Only a slice of the listing below is wanted. Retype the lines from the one containing "import bpy, math, random" through the one containing "a, b = Vector(a), Vector(b)", exactly, both ends included.

### DATA SHOWN
- - - -

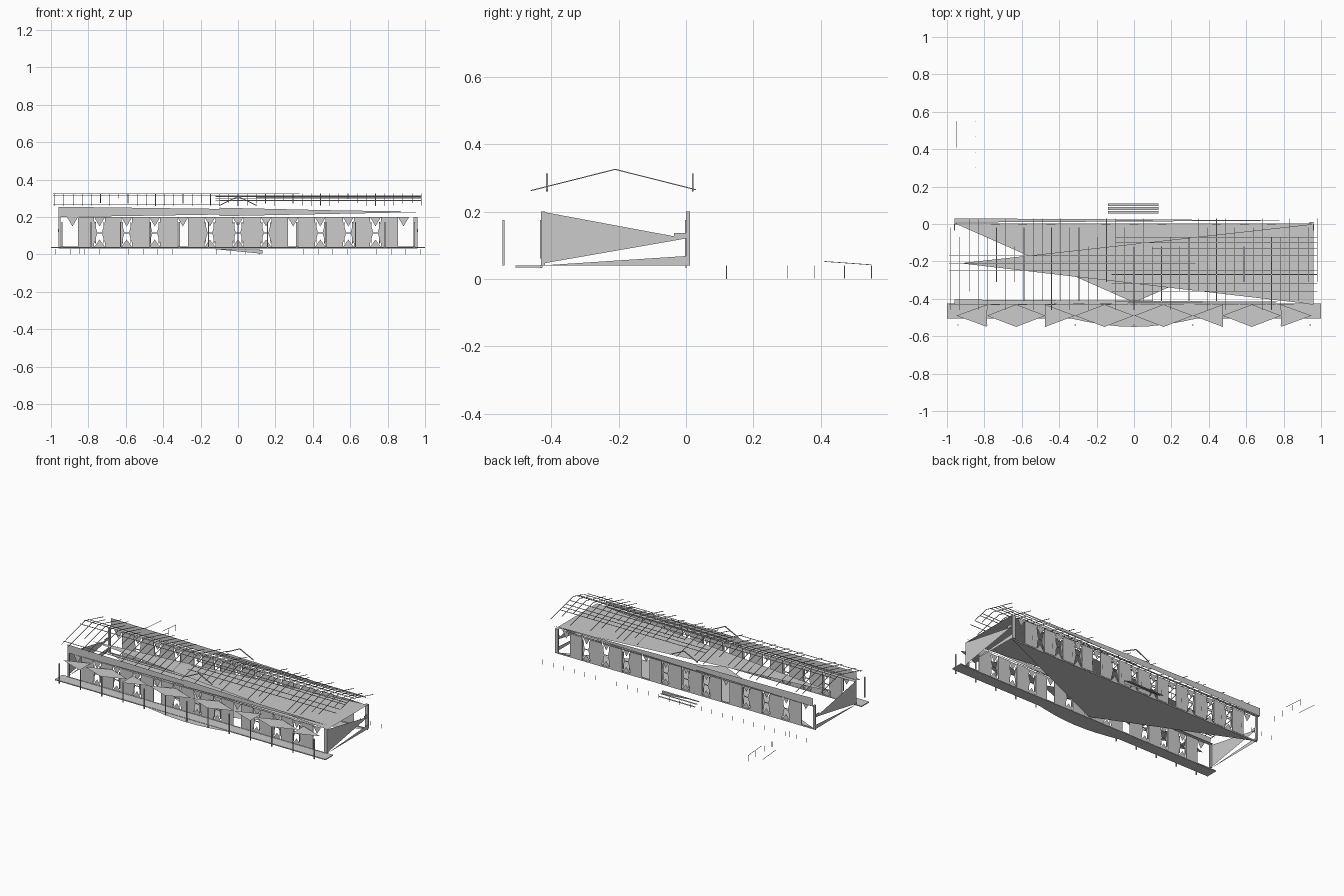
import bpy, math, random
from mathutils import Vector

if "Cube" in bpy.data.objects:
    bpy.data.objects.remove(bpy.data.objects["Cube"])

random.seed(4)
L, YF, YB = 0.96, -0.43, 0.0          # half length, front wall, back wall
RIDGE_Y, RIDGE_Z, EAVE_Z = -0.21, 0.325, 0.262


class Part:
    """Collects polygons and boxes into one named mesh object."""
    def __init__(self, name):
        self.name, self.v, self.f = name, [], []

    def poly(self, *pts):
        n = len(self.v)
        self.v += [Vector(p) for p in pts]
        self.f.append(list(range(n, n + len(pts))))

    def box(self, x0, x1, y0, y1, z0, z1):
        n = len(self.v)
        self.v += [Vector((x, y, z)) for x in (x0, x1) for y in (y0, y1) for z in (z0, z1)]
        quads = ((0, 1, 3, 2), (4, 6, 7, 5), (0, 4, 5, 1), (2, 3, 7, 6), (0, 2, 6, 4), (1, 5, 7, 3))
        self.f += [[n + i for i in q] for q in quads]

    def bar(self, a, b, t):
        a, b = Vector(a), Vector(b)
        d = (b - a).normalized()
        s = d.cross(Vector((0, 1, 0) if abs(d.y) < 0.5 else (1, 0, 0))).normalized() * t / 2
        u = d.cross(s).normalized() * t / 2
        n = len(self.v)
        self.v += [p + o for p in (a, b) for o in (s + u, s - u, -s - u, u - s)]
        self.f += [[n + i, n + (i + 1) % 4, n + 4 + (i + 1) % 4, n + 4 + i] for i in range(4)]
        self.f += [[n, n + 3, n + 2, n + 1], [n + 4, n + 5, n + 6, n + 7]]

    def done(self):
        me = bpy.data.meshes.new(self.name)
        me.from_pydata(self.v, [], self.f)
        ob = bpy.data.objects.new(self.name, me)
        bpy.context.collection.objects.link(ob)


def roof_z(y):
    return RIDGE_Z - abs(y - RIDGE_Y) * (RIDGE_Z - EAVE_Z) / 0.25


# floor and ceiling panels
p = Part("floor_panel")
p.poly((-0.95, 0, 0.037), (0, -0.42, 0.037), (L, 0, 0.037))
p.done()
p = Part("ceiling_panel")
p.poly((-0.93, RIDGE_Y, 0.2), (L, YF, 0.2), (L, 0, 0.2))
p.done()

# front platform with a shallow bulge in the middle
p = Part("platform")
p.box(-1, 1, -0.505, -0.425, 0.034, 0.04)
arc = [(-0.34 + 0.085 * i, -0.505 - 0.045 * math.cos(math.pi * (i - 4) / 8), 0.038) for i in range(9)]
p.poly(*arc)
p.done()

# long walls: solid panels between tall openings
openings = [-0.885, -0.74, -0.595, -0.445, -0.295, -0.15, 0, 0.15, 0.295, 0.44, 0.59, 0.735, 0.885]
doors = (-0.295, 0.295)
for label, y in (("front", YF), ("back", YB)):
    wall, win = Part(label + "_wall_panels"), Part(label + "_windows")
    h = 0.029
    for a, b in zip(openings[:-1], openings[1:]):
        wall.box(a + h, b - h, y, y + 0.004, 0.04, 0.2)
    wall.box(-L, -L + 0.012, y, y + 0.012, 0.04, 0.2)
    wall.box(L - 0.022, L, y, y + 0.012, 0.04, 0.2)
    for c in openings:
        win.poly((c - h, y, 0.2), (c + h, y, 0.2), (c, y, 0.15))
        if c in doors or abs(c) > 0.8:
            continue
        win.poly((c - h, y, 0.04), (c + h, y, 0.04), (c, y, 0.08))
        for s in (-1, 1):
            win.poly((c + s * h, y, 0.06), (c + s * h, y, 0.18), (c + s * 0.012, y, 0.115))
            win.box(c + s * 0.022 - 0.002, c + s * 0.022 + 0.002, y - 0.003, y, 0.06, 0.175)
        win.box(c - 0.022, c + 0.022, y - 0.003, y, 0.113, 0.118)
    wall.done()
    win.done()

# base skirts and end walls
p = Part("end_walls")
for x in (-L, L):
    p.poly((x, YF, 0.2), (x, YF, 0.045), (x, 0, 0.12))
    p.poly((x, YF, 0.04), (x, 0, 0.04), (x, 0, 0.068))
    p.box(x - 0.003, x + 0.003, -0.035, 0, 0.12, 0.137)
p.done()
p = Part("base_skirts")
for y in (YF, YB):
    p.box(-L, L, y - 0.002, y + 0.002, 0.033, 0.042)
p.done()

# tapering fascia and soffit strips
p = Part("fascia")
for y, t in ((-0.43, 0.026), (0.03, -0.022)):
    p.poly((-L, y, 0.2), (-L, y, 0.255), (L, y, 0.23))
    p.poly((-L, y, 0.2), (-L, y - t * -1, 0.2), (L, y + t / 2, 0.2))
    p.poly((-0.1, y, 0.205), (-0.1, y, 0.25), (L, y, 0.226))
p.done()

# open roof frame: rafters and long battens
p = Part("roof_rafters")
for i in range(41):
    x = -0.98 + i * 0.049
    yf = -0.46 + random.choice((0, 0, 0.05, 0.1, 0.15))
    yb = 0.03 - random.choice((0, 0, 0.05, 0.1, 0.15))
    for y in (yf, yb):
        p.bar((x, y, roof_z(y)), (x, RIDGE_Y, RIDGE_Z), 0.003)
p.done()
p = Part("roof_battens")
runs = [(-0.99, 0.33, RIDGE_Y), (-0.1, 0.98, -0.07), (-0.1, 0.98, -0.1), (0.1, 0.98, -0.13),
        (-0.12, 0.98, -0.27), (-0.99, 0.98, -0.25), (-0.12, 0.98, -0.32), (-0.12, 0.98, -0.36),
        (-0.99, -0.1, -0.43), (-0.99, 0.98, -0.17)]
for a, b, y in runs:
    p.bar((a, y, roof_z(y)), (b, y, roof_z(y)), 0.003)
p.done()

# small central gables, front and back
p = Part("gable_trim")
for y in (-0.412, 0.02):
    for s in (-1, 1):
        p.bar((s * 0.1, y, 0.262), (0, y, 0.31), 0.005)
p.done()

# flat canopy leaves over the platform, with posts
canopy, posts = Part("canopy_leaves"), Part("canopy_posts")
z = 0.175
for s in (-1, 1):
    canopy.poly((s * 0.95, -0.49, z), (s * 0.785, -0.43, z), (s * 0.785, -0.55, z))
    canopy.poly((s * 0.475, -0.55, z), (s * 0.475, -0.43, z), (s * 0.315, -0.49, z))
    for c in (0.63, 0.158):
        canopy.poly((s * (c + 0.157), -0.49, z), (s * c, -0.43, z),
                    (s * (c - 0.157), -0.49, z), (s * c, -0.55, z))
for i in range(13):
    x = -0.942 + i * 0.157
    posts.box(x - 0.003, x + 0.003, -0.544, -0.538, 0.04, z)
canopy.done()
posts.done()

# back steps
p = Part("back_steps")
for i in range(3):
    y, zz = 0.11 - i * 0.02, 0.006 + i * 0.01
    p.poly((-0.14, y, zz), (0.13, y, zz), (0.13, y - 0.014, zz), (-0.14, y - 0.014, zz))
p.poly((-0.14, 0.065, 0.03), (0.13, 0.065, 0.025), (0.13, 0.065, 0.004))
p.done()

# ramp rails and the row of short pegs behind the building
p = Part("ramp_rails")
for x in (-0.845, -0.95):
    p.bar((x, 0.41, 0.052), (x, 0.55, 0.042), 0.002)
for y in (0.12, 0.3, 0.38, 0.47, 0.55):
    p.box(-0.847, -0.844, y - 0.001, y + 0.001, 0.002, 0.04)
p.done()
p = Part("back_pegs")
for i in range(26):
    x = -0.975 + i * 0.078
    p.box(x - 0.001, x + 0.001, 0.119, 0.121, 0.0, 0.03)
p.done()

- - - -

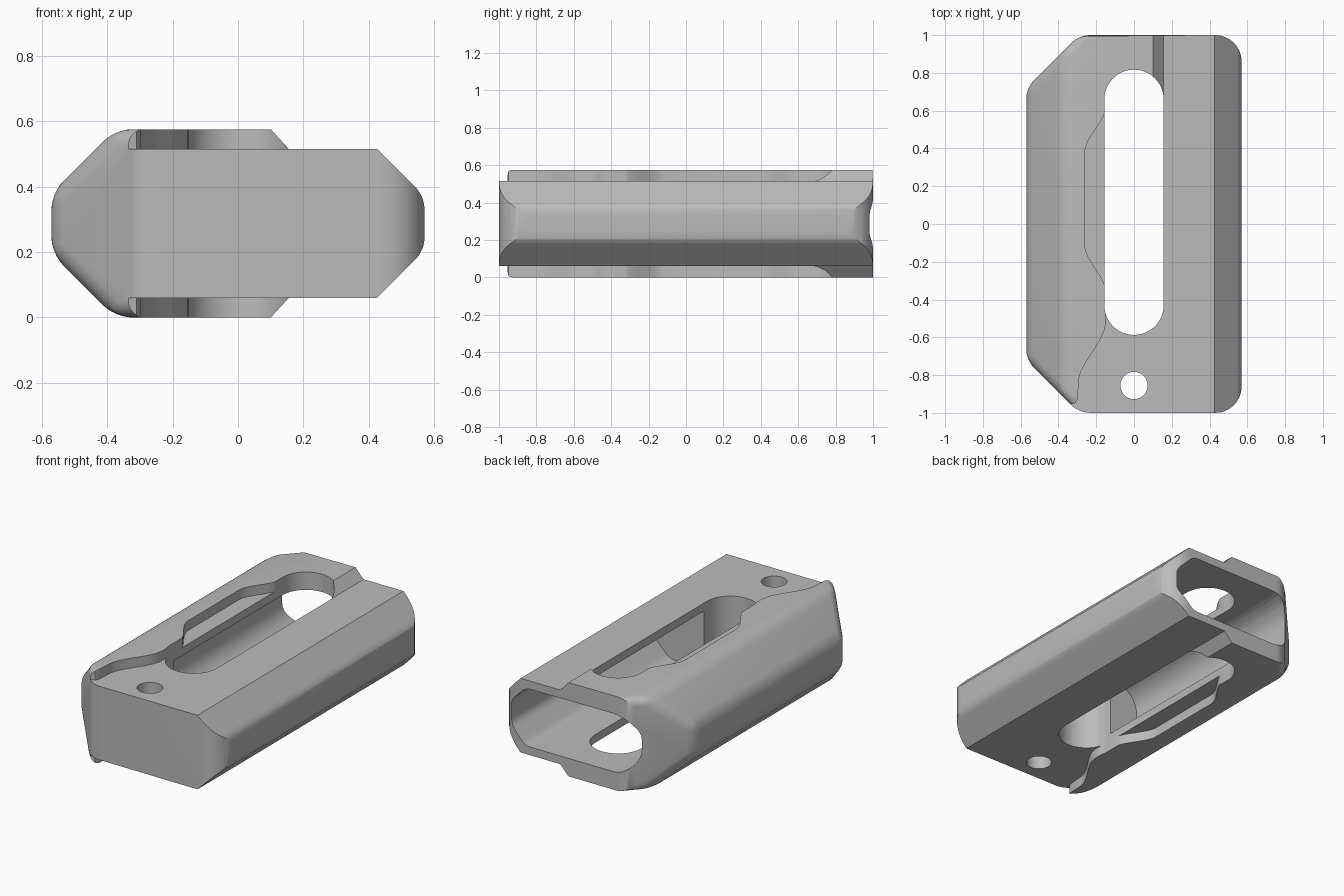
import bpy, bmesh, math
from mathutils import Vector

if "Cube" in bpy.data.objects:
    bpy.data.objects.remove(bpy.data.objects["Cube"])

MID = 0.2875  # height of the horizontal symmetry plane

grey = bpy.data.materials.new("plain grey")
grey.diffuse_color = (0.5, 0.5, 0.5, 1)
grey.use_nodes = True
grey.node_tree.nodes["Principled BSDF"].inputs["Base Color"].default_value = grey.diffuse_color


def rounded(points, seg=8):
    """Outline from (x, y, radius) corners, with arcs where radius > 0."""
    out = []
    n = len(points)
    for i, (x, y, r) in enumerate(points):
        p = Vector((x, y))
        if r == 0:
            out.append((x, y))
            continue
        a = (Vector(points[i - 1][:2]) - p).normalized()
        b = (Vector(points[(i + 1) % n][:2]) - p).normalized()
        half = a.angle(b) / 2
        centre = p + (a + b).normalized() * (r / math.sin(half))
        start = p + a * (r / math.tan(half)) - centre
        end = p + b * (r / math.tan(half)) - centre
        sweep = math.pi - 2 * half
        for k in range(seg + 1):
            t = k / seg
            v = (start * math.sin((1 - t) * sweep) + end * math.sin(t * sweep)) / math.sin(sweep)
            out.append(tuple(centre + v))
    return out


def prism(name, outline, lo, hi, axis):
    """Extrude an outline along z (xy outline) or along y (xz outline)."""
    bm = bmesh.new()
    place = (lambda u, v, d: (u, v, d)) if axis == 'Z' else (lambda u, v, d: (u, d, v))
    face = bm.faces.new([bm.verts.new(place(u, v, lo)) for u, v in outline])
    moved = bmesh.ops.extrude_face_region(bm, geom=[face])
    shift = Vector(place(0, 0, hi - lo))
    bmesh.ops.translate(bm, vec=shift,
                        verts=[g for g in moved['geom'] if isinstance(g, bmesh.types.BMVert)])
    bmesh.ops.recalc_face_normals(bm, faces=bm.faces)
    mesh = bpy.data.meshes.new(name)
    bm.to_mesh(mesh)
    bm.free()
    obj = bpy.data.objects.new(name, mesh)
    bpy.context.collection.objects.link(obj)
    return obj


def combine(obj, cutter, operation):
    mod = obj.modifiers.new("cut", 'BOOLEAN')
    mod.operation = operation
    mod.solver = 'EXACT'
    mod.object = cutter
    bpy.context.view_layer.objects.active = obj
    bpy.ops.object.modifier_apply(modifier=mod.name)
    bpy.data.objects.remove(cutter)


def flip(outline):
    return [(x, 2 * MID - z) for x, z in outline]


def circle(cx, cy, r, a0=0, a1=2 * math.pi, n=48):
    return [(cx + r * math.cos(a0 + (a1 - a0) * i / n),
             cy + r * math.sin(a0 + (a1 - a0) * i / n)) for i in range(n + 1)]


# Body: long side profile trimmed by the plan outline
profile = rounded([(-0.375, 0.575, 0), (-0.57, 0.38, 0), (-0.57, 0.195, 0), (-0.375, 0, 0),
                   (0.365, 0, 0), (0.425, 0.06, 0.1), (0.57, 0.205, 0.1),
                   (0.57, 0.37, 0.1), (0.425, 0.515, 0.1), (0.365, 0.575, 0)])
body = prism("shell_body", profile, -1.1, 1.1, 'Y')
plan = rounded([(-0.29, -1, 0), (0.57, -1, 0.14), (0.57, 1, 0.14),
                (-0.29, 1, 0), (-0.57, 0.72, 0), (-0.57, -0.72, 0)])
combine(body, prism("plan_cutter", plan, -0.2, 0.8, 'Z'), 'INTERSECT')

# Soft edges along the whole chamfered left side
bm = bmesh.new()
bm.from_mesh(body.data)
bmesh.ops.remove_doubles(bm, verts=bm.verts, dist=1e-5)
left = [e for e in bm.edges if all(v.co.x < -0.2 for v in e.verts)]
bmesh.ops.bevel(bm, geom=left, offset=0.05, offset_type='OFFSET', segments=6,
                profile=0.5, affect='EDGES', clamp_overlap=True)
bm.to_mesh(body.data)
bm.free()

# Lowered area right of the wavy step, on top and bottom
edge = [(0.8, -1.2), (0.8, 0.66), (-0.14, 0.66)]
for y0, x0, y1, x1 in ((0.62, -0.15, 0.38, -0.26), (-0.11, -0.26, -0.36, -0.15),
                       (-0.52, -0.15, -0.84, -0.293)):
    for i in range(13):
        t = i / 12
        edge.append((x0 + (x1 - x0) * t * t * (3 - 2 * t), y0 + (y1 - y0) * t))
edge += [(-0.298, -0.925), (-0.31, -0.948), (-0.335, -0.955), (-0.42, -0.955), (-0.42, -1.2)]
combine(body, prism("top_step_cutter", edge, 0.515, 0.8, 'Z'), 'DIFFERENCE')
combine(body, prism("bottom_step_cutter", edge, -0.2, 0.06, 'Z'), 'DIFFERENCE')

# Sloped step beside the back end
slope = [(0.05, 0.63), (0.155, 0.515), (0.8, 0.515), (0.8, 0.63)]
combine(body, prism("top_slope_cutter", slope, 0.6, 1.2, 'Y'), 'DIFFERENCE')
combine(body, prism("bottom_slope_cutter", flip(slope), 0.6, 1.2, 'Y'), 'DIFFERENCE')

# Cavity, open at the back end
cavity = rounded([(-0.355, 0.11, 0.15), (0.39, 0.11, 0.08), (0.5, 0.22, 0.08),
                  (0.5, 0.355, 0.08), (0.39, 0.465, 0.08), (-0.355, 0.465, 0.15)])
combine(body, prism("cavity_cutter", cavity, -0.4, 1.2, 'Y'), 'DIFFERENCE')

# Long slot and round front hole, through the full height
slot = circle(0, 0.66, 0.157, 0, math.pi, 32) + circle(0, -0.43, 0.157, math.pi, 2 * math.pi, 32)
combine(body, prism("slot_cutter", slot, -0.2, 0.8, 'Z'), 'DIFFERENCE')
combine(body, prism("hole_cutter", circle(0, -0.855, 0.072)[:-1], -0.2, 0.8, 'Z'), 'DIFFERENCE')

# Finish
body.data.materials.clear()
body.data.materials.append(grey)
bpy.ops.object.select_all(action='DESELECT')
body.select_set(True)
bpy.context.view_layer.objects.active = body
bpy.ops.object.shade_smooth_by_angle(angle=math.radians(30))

- - - -

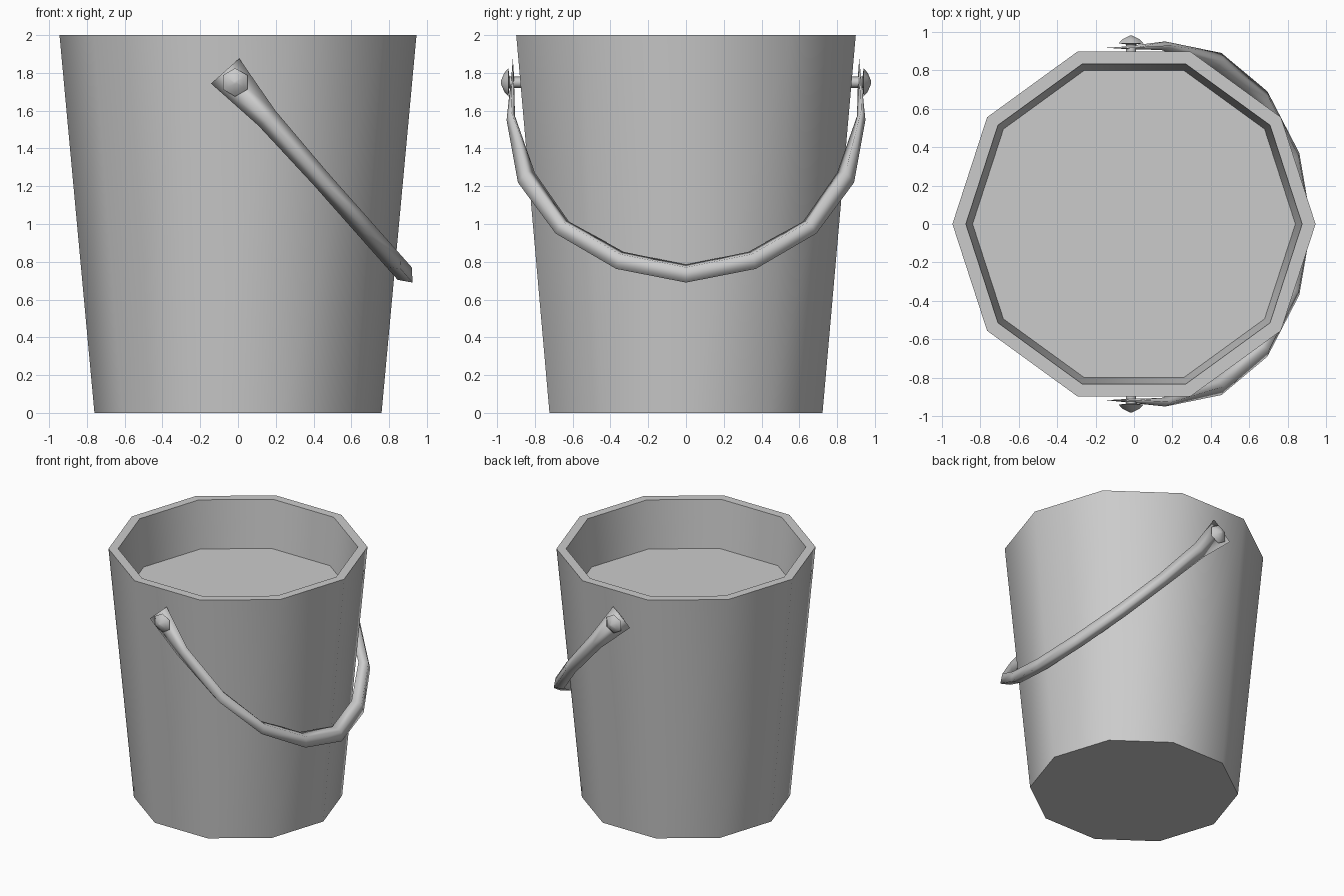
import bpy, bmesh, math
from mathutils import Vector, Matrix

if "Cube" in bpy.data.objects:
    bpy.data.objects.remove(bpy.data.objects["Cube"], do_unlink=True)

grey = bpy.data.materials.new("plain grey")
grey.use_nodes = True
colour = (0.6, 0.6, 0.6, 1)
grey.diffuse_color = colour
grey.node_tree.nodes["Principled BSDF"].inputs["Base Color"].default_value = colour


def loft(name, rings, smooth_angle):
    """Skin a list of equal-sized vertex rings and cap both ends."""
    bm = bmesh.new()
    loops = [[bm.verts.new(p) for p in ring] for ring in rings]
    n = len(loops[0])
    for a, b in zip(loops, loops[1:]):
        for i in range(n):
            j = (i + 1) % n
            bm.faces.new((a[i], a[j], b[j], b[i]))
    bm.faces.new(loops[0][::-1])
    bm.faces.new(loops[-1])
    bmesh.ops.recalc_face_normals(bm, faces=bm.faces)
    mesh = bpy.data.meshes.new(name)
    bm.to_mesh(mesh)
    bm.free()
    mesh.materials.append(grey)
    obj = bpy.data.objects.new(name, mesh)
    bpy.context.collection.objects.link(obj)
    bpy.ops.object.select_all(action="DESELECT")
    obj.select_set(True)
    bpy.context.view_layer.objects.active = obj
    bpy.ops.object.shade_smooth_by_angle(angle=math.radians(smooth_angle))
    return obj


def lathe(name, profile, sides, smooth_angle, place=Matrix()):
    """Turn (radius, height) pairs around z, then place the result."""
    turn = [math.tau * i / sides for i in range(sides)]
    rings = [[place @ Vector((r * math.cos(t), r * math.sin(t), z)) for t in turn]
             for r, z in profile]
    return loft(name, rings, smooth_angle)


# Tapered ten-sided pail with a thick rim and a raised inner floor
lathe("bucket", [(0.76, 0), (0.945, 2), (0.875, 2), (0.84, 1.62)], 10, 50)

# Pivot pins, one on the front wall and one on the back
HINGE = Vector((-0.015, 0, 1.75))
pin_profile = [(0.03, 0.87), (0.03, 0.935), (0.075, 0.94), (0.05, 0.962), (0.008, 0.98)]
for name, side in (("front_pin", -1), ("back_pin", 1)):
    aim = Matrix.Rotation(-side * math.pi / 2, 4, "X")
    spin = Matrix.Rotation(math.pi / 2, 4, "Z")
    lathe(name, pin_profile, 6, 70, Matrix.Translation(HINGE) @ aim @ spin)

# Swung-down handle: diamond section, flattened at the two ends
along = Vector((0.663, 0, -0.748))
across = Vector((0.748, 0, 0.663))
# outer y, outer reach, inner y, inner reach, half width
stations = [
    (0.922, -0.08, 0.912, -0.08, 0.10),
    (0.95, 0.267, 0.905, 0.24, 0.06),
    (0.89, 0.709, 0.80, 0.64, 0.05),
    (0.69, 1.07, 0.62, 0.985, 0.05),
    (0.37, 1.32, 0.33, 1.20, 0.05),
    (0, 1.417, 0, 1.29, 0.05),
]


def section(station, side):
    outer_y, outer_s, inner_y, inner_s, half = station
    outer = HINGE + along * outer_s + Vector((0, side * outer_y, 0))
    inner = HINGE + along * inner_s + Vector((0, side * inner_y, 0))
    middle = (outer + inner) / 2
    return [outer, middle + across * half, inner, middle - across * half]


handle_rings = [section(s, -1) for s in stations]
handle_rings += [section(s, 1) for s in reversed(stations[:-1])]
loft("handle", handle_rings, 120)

- - - -

### RESPONSE TO THE EXERCISE
import bpy, math, random
from mathutils import Vector

if "Cube" in bpy.data.objects:
    bpy.data.objects.remove(bpy.data.objects["Cube"])

random.seed(4)
L, YF, YB = 0.96, -0.43, 0.0          # half length, front wall, back wall
RIDGE_Y, RIDGE_Z, EAVE_Z = -0.21, 0.325, 0.262


class Part:
    """Collects polygons and boxes into one named mesh object."""
    def __init__(self, name):
        self.name, self.v, self.f = name, [], []

    def poly(self, *pts):
        n = len(self.v)
        self.v += [Vector(p) for p in pts]
        self.f.append(list(range(n, n + len(pts))))

    def box(self, x0, x1, y0, y1, z0, z1):
        n = len(self.v)
        self.v += [Vector((x, y, z)) for x in (x0, x1) for y in (y0, y1) for z in (z0, z1)]
        quads = ((0, 1, 3, 2), (4, 6, 7, 5), (0, 4, 5, 1), (2, 3, 7, 6), (0, 2, 6, 4), (1, 5, 7, 3))
        self.f += [[n + i for i in q] for q in quads]

    def bar(self, a, b, t):
        a, b = Vector(a), Vector(b)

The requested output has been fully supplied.